This morning we got up and started talking again.  We went for a walk around Salem, Massachusetts where Mary lives, talking the whole time.  Salem is a lovely, seaside town, with a famous witch history and centuries-old colonial houses crowded on narrow streets. In spite of the cold, we saw early blooms, trees holding buds like pearls, about-to-burst magnolias and outdoor seating areas just beginning to look like they might be habitable again some day.

We were talking about tough stuff — the ridiculous feuding in different factions of the movement to end violence against women which feels like junior high drama, the almost total dysfunction of the criminal justice system in supporting victims and holding offenders accountable, the very scary budgetary issues everyone is facing, the way our jobs take over our lives so that we can barely find time to adequately feed ourselves. Literally. But as we walked and talked we saw gardens and beautiful old houses, hard wind pushing the Atlantic up over the rocks and all those tight buds on trees starting to loosen up.  We stopped and asked a woman trimming a wisteria vine about an abandoned house and got a 20 minute mini-lecture on the history of Salem, because she can trace back seven great-grandfathers to the founders of the city.

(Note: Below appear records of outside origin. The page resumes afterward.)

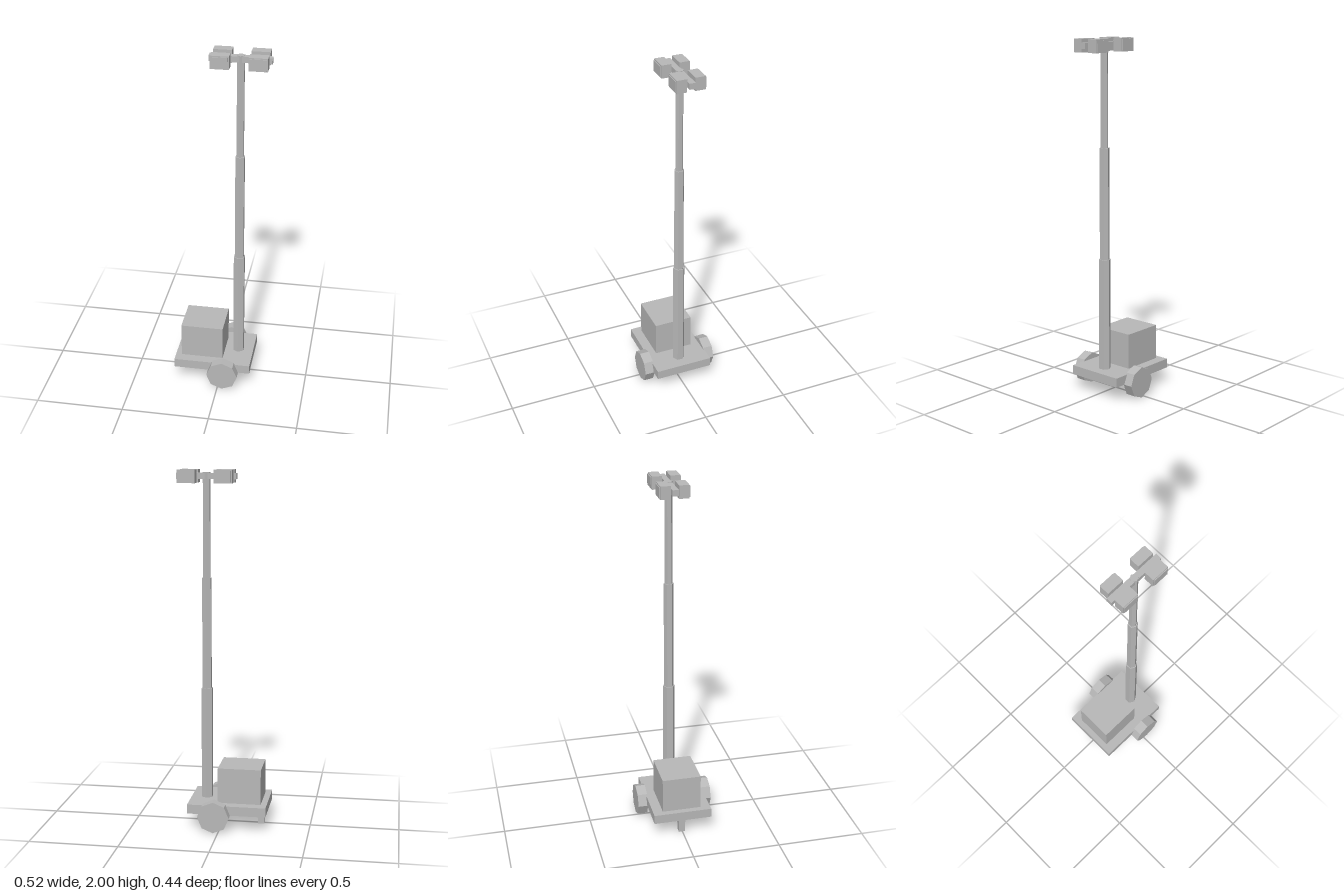
import * as THREE from 'three';

export function createModel() {
  const model = new THREE.Group();
  model.name = 'mobileLightTower';
  const grey = new THREE.MeshStandardMaterial({ color: 0xb8b8b8, flatShading: true });
  grey.name = 'plain grey';

  const add = (name, geometry, x, y, z) => {
    const mesh = new THREE.Mesh(geometry, grey);
    mesh.name = name;
    mesh.position.set(x, y, z);
    model.add(mesh);
    return mesh;
  };
  // Box given by its low and high limits on each axis
  const box = (name, [x0, x1], [y0, y1], [z0, z1]) =>
    add(name, new THREE.BoxGeometry(x1 - x0, y1 - y0, z1 - z0),
      (x0 + x1) / 2, (y0 + y1) / 2, (z0 + z1) / 2);

  const midZ = -0.002;

  // Trailer bed, generator and front support
  box('trailerBed', [-0.262, 0.182], [0.09, 0.143], [midZ - 0.167, midZ + 0.167]);
  box('generatorBox', [-0.228, 0.016], [0.143, 0.345], [midZ - 0.111, midZ + 0.111]);
  box('supportLeg', [-0.239, -0.202], [0, 0.09], [midZ - 0.0185, midZ + 0.0185]);

  // Eight-sided wheels
  for (const side of [-1, 1]) {
    const wheel = add(side > 0 ? 'frontWheel' : 'backWheel',
      new THREE.CylinderGeometry(0.0893, 0.0893, 0.056, 8), 0.027, 0.0897, midZ + side * 0.19);
    wheel.rotation.x = Math.PI / 2;
  }

  // Telescoping six-sided mast
  const sections = [
    ['mastLower', 0.034, 0.143, 0.782],
    ['mastMiddle', 0.028, 0.782, 1.408],
    ['mastUpper', 0.022, 1.408, 1.985],
  ];
  for (const [name, r, y0, y1] of sections) {
    add(name, new THREE.CylinderGeometry(r, r, y1 - y0, 6), 0.094, (y0 + y1) / 2, midZ);
  }

  // Crossbar with two lamps on each side, each with a slim lens
  box('crossbar', [-0.073, 0.261], [1.948, 1.981], [midZ - 0.017, midZ + 0.017]);
  for (const x of [-0.007, 0.195]) {
    for (const side of [-1, 1]) {
      add('lampHousing', new THREE.BoxGeometry(0.1, 0.072, 0.056), x, 1.964, midZ + side * 0.0505);
      add('lampLens', new THREE.BoxGeometry(0.089, 0.06, 0.005), x, 1.964, midZ + side * 0.081);
    }
  }
  return model;
}
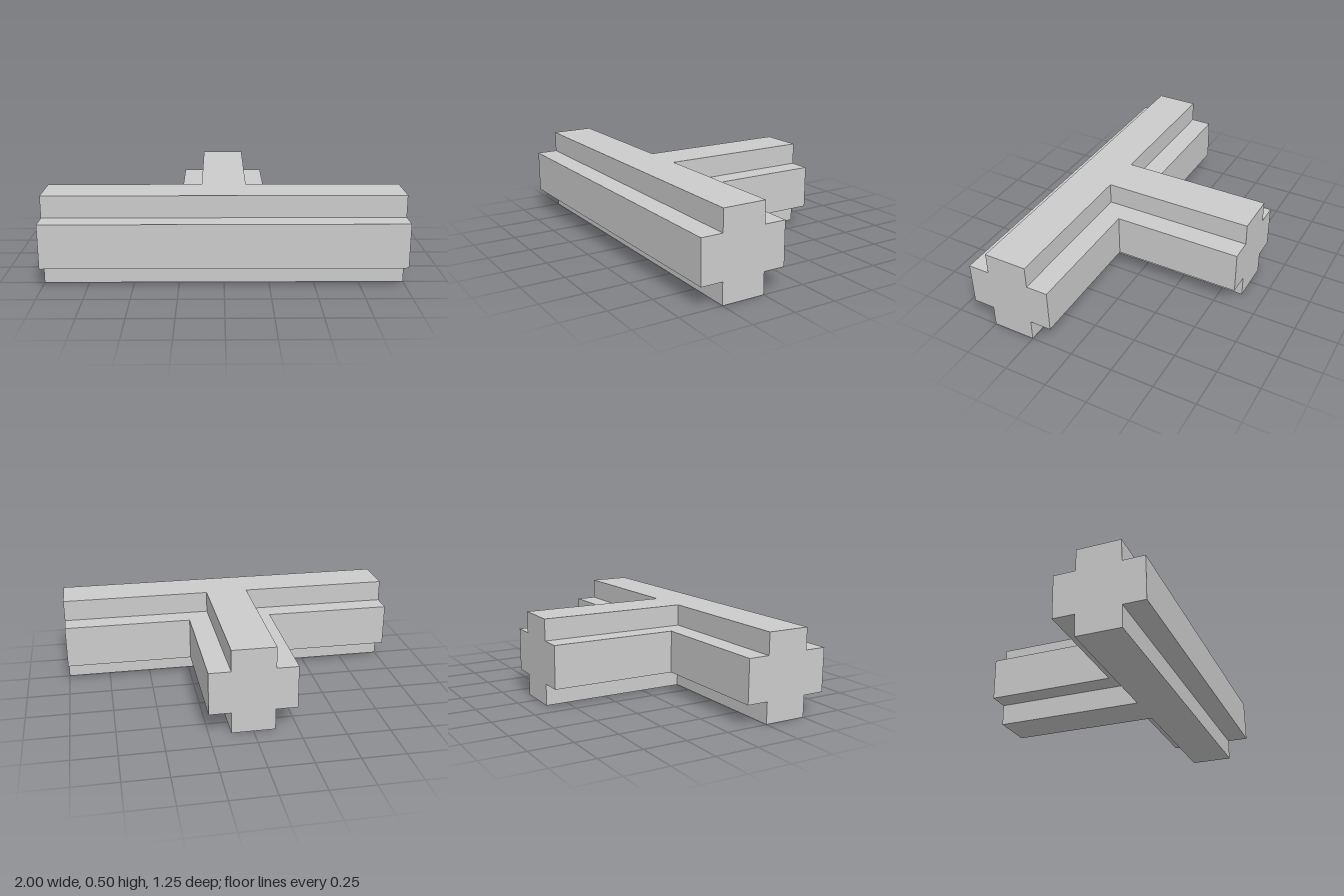
import * as THREE from 'three';

const AXIS = -0.375; // centre line of the crossbar, as -z

// T-shaped plan whose arms are 2 * h wide
function teePlan(h) {
  const front = AXIS - h, back = AXIS + h, end = 0.625;
  return new THREE.Shape([
    [-1, front], [1, front], [1, back], [h, back],
    [h, end], [-h, end], [-h, back], [-1, back],
  ].map(([x, y]) => new THREE.Vector2(x, y)));
}

export function createModel() {
  const group = new THREE.Group();
  group.name = 'teeJunction';
  const material = new THREE.MeshStandardMaterial({ color: 0xcccccc, flatShading: true });

  // Stacked layers give every arm its plus-shaped section
  const layers = [
    ['lowerRib', 0.125, 0, 0.125],
    ['wideCore', 0.25, 0.125, 0.25],
    ['upperRib', 0.125, 0.375, 0.125],
  ];
  for (const [name, halfWidth, y, height] of layers) {
    const geometry = new THREE.ExtrudeGeometry(teePlan(halfWidth), { depth: height, bevelEnabled: false });
    geometry.rotateX(-Math.PI / 2);
    const mesh = new THREE.Mesh(geometry, material);
    mesh.name = name;
    mesh.position.y = y;
    group.add(mesh);
  }
  return group;
}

Hard work, cold wind, budding tulips and good friends.  A good day.